Probiotics, or beneficial gut bacteria, already exist in some of the food we eat, such as yogurt. The more varied your fresh food intake, the more diverse the bacteria in your gut. Dr. Kobak says that there’s still a lot we don’t know about this gut bacteria, called the microbiome. But we do know that, in general, a more diverse microbiome means a healthier digestive tract.
“We are just starting to appreciate the importance our microbiome plays in human health and diseases ranging from digestive problems, heart disease, autoimmune disease and even obesity,” Dr. Kobak says.
For kids who experience GI distress, taking probiotics in conjunction with other medications might help. Dr. Kobak has seen certain probiotics improve serious cases of constipation, irritable bowel syndrome and diarrhea where other treatments weren’t working on their own. They can also help temper the effects of antibiotics, and might help reduce the amount of medication your child is taking.
But, Dr. Kobak says, probiotics usually don’t solve a serious digestive problem on their own, so your child will probably still have to take other medicine.
Given the complexity of probiotics, Dr. Kobak recommends parents keep these three things in mind if they are considering giving probiotics to their children:
Each of the thousands of bacteria strains in the digestive tract do a different job, so it’s important to target a specific illness with the right probiotic species. Taking a generic probiotic might not improve your digestive symptoms.
A probiotics expert will know which probiotic to recommend based on your child’s symptoms. If you want your physician to consider probiotics for your child, ask them to help you identify a precise probiotic treatment plan.
As is the case with vitamins and other supplements, the Food and Drug Administration does not regulate probiotics. A study published in the March 2016 medical journal Pediatric Research showed that only one in 16 over-the-counter probiotics pills perfectly matched what the product advertised.
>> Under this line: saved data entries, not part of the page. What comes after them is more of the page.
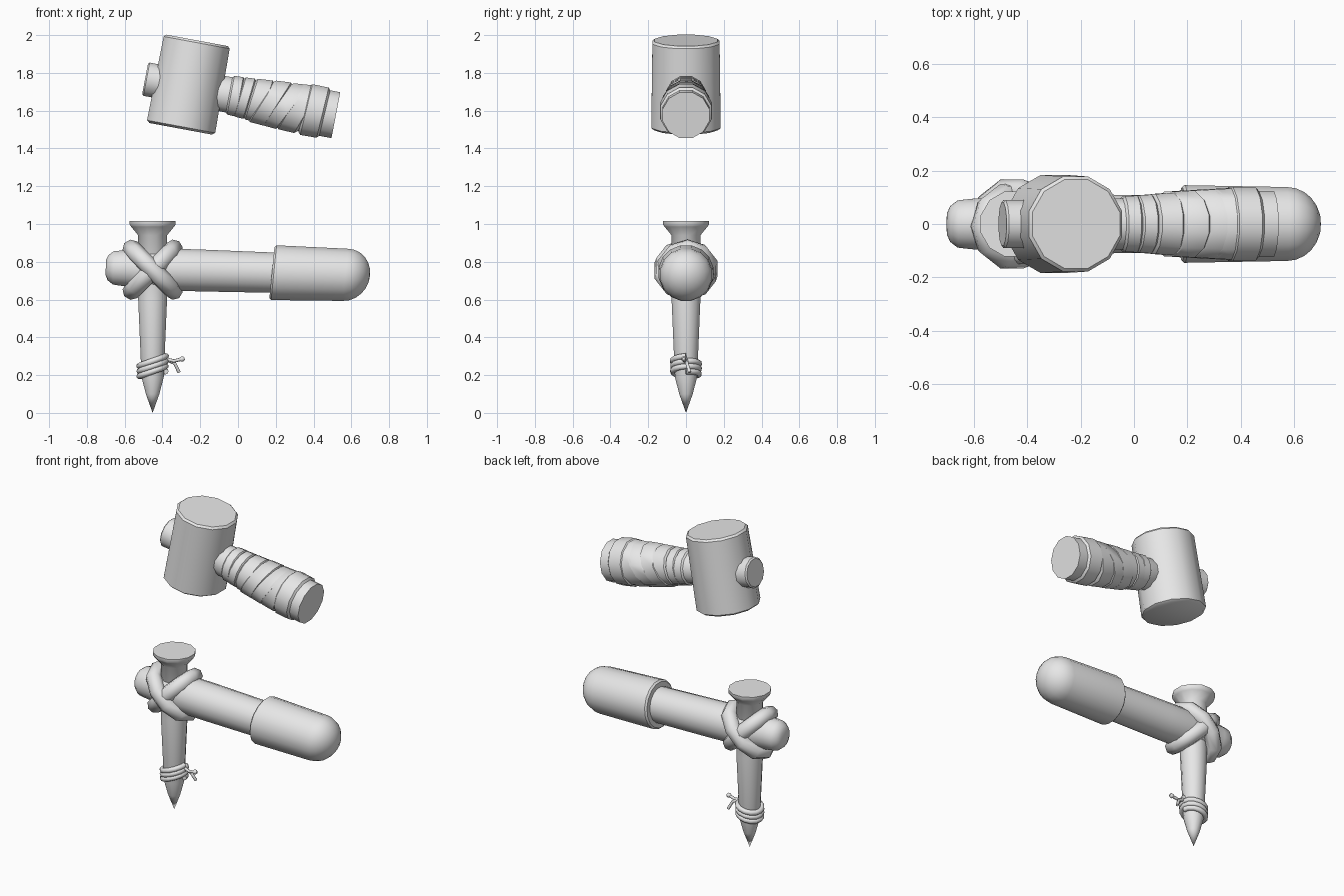
import bpy, bmesh, math
from mathutils import Vector

if "Cube" in bpy.data.objects:
    bpy.data.objects.remove(bpy.data.objects["Cube"])

grey = bpy.data.materials.new("plain_grey")
grey.diffuse_color = (0.8, 0.8, 0.8, 1)
grey.use_nodes = True
grey.node_tree.nodes["Principled BSDF"].inputs["Base Color"].default_value = grey.diffuse_color


def finish(ob, angle=40):
    """Give the part its material and smooth its rounded faces."""
    ob.data.materials.clear()
    ob.data.materials.append(grey)
    bpy.ops.object.select_all(action='DESELECT')
    ob.select_set(True)
    bpy.context.view_layer.objects.active = ob
    bpy.ops.object.shade_smooth_by_angle(angle=math.radians(angle))
    return ob


def lathe(name, start, end, profile, sides=12, shear=0.0):
    """Round part: profile of (distance, radius) along the line start-end."""
    start, axis = Vector(start), Vector(end) - Vector(start)
    rot = axis.to_track_quat('Z', 'Y')
    bm = bmesh.new()
    rings = []
    for t, r in profile:
        ring = []
        for i in range(sides):
            a = math.tau * (i + 0.5) / sides
            x, y = r * math.cos(a), r * math.sin(a)
            ring.append(bm.verts.new(start + rot @ Vector((x, y, t + shear * y))))
        rings.append(ring)
    for lo, hi in zip(rings, rings[1:]):
        for i in range(sides):
            j = (i + 1) % sides
            bm.faces.new((lo[i], lo[j], hi[j], hi[i]))
    bm.faces.new(rings[0][::-1])
    bm.faces.new(rings[-1])
    bmesh.ops.remove_doubles(bm, verts=bm.verts, dist=1e-5)
    bmesh.ops.recalc_face_normals(bm, faces=bm.faces)
    me = bpy.data.meshes.new(name)
    bm.to_mesh(me)
    bm.free()
    ob = bpy.data.objects.new(name, me)
    bpy.context.collection.objects.link(ob)
    return finish(ob)


def cord(name, points, radius, closed=False):
    """Round cord through the points."""
    cu = bpy.data.curves.new(name, 'CURVE')
    cu.dimensions = '3D'
    cu.bevel_depth = radius
    cu.bevel_resolution = 2
    cu.use_fill_caps = True
    sp = cu.splines.new('POLY')
    sp.points.add(len(points) - 1)
    for p, co in zip(sp.points, points):
        p.co = (*co, 1)
    sp.use_cyclic_u = closed
    ob = bpy.data.objects.new(name, cu)
    bpy.context.collection.objects.link(ob)
    bpy.ops.object.select_all(action='DESELECT')
    ob.select_set(True)
    bpy.context.view_layer.objects.active = ob
    bpy.ops.object.convert(target='MESH')
    return finish(bpy.context.view_layer.objects.active, 50)


# Mallet head: tilted barrel with softened rims
tilt = math.radians(10.5)
c = Vector((-0.26, 0, 1.738))
up = Vector((math.sin(tilt), 0, math.cos(tilt)))
lathe("mallet_head", c - up * 0.238, c + up * 0.238,
      [(0, 0.174), (0.012, 0.19), (0.464, 0.184), (0.476, 0.172)])

# Mallet handle: stub through the head and flared neck up to the butt
A, B = Vector((-0.492, 0, 1.768)), Vector((0.518, 0, 1.576))
L = (B - A).length
k = L / (B.x - A.x)
lathe("mallet_handle", A, B,
      [(0, 0.084), (0.008, 0.093), (0.38, 0.088), (0.42, 0.098), (0.48, 0.098),
       (0.9, 0.128), (L, 0.128)])

# Cloth wraps on the mallet handle: (x start, x end, radius, growth, slant)
wraps = [(-0.05, 0.02, 0.108, 0.002, 0.0),
         (0.00, 0.07, 0.111, 0.003, 0.1),
         (0.06, 0.16, 0.116, 0.006, 0.12),
         (0.12, 0.22, 0.125, 0.005, 0.4),
         (0.20, 0.30, 0.129, 0.006, 0.5),
         (0.27, 0.38, 0.134, 0.005, 0.35),
         (0.35, 0.46, 0.143, -0.002, 0.05)]
for n, (x0, x1, r, grow, slant) in enumerate(wraps):
    w = (x1 - x0) * k
    s = A + (B - A) * ((x0 - A.x) / (B.x - A.x))
    lathe(f"handle_wrap_{n + 1}", s, B,
          [(0, r - 0.014), (0.012, r), (w - 0.012, r + grow), (w, r + grow - 0.014)],
          shear=slant)

# Pick handle with rounded stub end
P, Q = Vector((-0.70, 0, 0.769)), Vector((0.70, 0, 0.727))
lathe("pick_handle", P, Q,
      [(0, 0.04), (0.012, 0.068), (0.04, 0.09), (0.09, 0.096), (0.13, 0.098),
       (0.20, 0.113), (0.50, 0.113), (0.95, 0.108)], 16)

# Thick grip with domed end
dome = [(1.27 + 0.13 * math.sin(a), 0.141 * math.cos(a))
        for a in (math.pi / 2 * i / 6 for i in range(7))]
lathe("pick_grip", P, Q, [(0.88, 0.138), (0.89, 0.148)] + dome, 16, 0.07)

# Spike: nail-like head, tapered shaft and point
X = -0.452
lathe("spike", (X, 0, 0), (X, 0, 1),
      [(0, 0), (0.10, 0.037), (0.19, 0.061), (0.60, 0.079), (0.94, 0.079),
       (0.985, 0.117), (0.997, 0.126), (1.016, 0.126)], 12)

# Crossed lashing loops where spike and handle meet
for side, name in ((1, "lashing_rising"), (-1, "lashing_falling")):
    pts = []
    for i in range(10):
        a = math.tau * i / 10
        d = 0.158 * math.cos(a) * math.sqrt(0.5)
        pts.append((X + d, 0.118 * math.sin(a) + 0.008 * side, 0.758 + side * d))
    cord(name, pts, 0.048, True)

# Thin cord wound three times round the lower shaft
coil = []
for i in range(43):
    a = math.tau * i / 14
    r = 0.069 + 0.002 * i / 42
    coil.append((X + r * math.cos(a), r * math.sin(a),
                 0.2 + 0.027 * i / 14 + 0.02 * math.cos(a)))
cord("thin_cord_coil", coil, 0.016)

# Loose cord tails, one ending in a knot
end = (X + 0.07, 0, 0.285)
cord("cord_tail_upper", [end, (-0.34, -0.008, 0.275), (-0.295, -0.012, 0.285)], 0.009)
cord("cord_tail_lower", [end, (-0.335, 0.005, 0.262), (-0.312, 0.02, 0.215)], 0.009)
lathe("cord_knot", (-0.31, -0.012, 0.283), (-0.28, -0.012, 0.287),
      [(0, 0.008), (0.009, 0.014), (0.02, 0.014), (0.028, 0.007)], 8)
In some cases, the strain of bacteria didn’t match that listed on the product; in other cases, the amount of bacteria in the dose didn’t match. A physician will have a good idea of which products most accurately reflect what’s actually in the pill.